I know what some of you are thinking. And I know what yet others of you with a different reasonable thought are thinking. Respectfully, here's why you're wrong. Donovan is still the team's best crosser. He's one of those smaller cats we mentioned for keeping out of traffic. He attacks best when with open sail. He plays great track back defense and runs forever. He links like a chain factory. He is straight back post murder. He needs multiple targets to be most effective, but for some strange reason doesn't seem to thrive in the #10 position. Wide right is usually where he's been played when facing the highest level of competition (think Everton, most of WC 2002, etc). It's also pretty much from where so many of his memorable, top outings and plays have come. And, gosh, best of all, he will actually stay wide if you ask him to (ahem). Besides, with the growing depth at this position, he can always be relocated to the left or #10 in certain circumstances.

I'll assume that covers that, yes? Super duper.


--

On Tuesday, we come back with the two-way midfielders.

- Keepers
- Right backs
- Right center backs
- Left center backs
- Left backs
- Defensive midfielders


- Greg Seltzer

7 comments:

Jay said...

Something tells me that Deuce ain't gonna be #1 at any of these positions.

SPA2TACU5 said...

And what would make you say that?

Matt said...

Interesting that there's no one besides Lando from the MLS that you rate high enough for right winger. I mean, take away a guy who just switched teams and a kid that's barely 19 and were looking at Robbie Rogers to fill out this list. We seriously lack depth...

Greg Seltzer said...

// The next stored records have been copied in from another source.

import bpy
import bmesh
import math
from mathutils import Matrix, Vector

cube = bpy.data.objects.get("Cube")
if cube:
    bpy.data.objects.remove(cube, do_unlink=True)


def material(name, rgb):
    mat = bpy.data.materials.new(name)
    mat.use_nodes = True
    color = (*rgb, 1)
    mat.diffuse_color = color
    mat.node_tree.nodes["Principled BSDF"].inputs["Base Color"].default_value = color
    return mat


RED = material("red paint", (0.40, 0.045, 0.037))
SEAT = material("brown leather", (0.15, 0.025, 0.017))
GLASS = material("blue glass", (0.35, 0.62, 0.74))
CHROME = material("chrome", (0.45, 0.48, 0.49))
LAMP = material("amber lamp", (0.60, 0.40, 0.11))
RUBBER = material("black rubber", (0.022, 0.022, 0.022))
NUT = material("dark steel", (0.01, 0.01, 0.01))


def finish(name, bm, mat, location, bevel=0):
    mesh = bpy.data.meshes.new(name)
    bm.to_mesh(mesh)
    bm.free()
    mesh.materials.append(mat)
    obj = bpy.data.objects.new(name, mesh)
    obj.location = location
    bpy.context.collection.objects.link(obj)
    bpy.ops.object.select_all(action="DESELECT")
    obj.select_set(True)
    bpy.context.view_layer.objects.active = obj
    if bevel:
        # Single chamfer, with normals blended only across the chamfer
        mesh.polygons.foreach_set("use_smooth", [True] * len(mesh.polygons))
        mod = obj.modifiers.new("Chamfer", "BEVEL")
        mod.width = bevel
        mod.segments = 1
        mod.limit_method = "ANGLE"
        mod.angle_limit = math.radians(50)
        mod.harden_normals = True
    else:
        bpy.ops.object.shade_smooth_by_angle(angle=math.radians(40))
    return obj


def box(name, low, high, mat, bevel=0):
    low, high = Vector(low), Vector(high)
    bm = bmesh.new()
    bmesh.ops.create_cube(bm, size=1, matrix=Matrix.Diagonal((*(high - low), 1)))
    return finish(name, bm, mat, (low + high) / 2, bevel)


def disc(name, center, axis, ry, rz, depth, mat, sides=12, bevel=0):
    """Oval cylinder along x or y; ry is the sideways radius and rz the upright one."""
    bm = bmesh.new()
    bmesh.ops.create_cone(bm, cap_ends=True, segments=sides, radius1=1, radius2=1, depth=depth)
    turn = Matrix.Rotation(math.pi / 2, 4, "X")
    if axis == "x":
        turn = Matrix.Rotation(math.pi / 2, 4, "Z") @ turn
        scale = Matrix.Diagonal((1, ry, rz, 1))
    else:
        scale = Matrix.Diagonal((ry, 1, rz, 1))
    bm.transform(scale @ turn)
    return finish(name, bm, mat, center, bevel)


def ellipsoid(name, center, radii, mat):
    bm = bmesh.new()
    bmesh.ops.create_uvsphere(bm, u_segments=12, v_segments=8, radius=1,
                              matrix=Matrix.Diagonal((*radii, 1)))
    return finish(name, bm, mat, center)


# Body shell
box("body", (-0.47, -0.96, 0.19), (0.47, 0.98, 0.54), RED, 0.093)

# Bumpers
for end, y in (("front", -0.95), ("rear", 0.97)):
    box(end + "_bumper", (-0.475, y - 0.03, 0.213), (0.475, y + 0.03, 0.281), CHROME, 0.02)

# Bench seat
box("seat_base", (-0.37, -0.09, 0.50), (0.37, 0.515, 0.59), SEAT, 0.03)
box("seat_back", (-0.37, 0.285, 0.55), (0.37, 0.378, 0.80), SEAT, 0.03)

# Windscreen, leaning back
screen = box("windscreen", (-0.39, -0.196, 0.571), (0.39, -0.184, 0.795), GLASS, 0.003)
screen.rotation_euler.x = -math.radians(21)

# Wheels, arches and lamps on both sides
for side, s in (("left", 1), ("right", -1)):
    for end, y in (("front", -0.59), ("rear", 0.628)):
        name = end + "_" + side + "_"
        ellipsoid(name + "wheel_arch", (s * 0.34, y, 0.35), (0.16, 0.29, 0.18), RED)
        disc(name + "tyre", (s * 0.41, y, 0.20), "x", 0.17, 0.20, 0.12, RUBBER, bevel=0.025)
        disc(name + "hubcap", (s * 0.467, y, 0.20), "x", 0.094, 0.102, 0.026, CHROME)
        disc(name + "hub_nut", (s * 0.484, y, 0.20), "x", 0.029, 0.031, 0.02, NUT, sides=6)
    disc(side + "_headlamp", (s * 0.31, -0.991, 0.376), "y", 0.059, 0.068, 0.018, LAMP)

I'm not exactly sure how Gatt being 19 or Johnson having switched cancels out the depth they bring.

And don't forget Chandler, too.

Jay said...

Call it a hunch. He drifts in too much on the wing, which breaks the 'stay wide' edict -- which, by my guess, says he won't be top of the list for left winger. This is really my only doubt -- would you put Brek Shea on the wing over Deuce?

I'm presuming that Bradley gets top billing in the #8 position, which means Deuce won't be tops there either.

That leaves us with playmaker and striker. We already know that Altidore is going to own the top of the striker list (and yes, we DO already know that). So can Dempsey take the #10? That's the question. Call me a lunatic (no really, it's fine), but I think that one goes to Adu.

Speculation, of course. Greg may not play the Klinsi-speculation game, but I can sure play Greg-speculation.

SPA2TACU5 said...

Why would Deuce play at #8?

Besides I think Greg previously stated he opted for a 4-3-3 with two defensive midfielders as opposed to Reyna's prescribed two attacking midfielders.

So yes that leaves #9 (Altidore), 10 & 11.

Greg also stated he preferred playing two kinds of wingers. The cut-inside one would be CD coming in from the left wing. Donovan being the natural right foot on the right wing.

I mean if we're talking about coaching players up and teaching 28 year olds how to play 4-3-3 in 4 days of training camp every 45 days, while they play 4-4-2 and in different position the rest of the season, then why couldn't Dempsey be taught to keep wide?

At least one of them needs to cut inside anyway to make space for the wingback(s).

I wouldn't pick anyone over Dempsey. Certainly not Adu.

But we'll see :)

Jay said...

I guess that answers that.